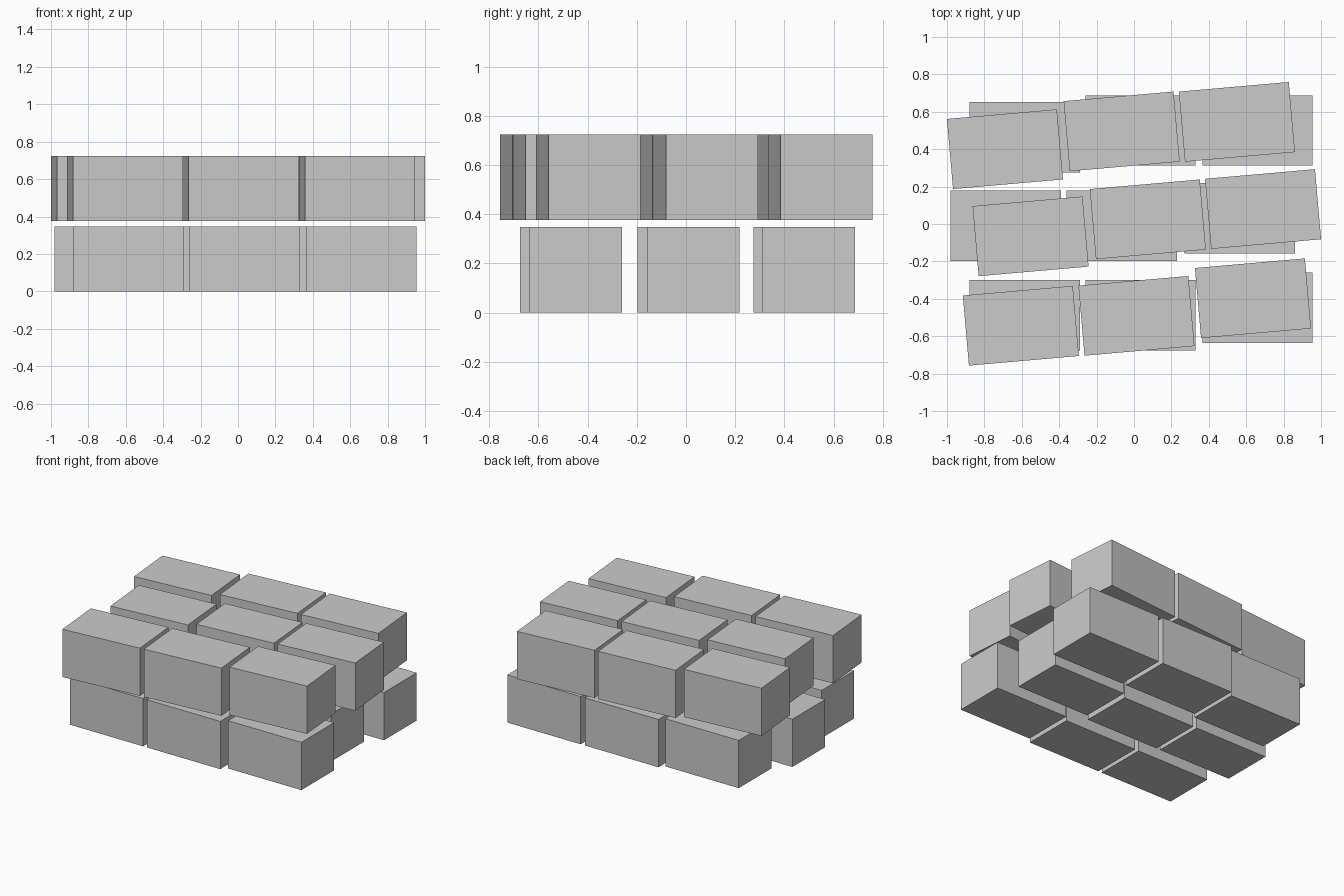
import bpy
from math import radians

if "Cube" in bpy.data.objects:
    bpy.data.objects.remove(bpy.data.objects["Cube"])

L, D, H = 0.59, 0.376, 0.347   # block size
GAP = 0.03                     # space between the layers


def block(name, x, y, z, angle):
    bpy.ops.mesh.primitive_cube_add(size=1, location=(x, y, z + H / 2),
                                    rotation=(0, 0, radians(angle)))
    ob = bpy.context.object
    ob.name = name
    ob.dimensions = (L, D, H)
    bpy.ops.object.transform_apply(location=False, rotation=False, scale=True)


# Block centres, front row to back row, left to right
lower = [
    (-0.585, -0.487), (0.035, -0.487), (0.66, -0.448),
    (-0.685, -0.01), (-0.065, -0.01), (0.565, 0.03),
    (-0.585, 0.463), (0.035, 0.5), (0.66, 0.5),
]
upper = [
    (-0.605, -0.544), (0.013, -0.491), (0.636, -0.397),
    (-0.553, -0.066), (0.074, 0.025), (0.69, 0.08),
    (-0.69, 0.4), (-0.066, 0.495), (0.55, 0.546),
]

# Square lower layer, slightly turned upper layer
for label, spots, z, angle in (("lower", lower, 0, 0),
                               ("upper", upper, H + GAP, 5)):
    for i, (x, y) in enumerate(spots):
        block(f"{label}_block_row{i // 3 + 1}_{i % 3 + 1}", x, y, z, angle)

[Exercise]: Could you quote, exactly as they appear, the line containing "for i, (x, y)" and every line after it to the end of the records above?

[Exercise output]:
    for i, (x, y) in enumerate(spots):
        block(f"{label}_block_row{i // 3 + 1}_{i % 3 + 1}", x, y, z, angle)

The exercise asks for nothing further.